→ HOW TO COMPLETE THIS TASK
Across the entries below, tally every line that holds the word "THREE". Give only the tally.

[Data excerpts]
■ ■ ■
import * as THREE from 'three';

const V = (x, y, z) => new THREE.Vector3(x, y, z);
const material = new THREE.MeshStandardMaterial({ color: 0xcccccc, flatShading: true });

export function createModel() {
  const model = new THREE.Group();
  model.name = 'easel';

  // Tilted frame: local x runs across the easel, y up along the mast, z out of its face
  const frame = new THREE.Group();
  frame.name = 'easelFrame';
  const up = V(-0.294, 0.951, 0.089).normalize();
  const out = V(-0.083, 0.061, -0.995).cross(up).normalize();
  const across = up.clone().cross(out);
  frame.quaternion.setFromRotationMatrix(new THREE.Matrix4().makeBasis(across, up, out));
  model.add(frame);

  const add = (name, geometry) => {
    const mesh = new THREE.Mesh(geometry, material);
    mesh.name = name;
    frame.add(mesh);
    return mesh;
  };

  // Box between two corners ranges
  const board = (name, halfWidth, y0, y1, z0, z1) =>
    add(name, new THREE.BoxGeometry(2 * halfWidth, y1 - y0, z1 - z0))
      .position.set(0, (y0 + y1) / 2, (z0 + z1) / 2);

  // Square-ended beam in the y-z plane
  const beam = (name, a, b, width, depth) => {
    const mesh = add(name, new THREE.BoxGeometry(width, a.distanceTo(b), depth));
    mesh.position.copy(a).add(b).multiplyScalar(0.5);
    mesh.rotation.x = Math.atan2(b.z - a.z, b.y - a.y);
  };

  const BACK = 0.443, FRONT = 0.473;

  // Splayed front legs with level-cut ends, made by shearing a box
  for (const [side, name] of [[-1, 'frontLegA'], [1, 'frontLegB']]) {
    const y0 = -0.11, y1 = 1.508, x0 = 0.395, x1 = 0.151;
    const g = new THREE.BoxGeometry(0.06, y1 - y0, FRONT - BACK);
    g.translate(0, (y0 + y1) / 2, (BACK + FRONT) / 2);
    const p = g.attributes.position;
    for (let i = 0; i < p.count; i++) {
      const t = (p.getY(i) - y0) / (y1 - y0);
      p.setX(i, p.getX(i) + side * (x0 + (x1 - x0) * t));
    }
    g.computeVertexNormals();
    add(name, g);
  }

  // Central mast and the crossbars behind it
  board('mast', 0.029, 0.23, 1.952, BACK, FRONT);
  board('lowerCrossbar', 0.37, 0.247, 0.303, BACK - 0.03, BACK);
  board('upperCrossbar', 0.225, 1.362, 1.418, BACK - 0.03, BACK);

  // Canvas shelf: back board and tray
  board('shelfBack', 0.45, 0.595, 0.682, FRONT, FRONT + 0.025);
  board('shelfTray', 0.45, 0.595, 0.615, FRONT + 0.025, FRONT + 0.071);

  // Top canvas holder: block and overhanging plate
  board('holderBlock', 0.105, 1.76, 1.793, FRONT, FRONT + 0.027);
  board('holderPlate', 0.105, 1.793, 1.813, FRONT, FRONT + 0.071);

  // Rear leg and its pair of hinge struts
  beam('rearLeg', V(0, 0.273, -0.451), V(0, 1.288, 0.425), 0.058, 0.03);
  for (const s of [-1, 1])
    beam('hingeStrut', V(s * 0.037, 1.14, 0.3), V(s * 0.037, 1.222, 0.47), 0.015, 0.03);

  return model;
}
■ ■ ■
→ YOUR SOLUTION
10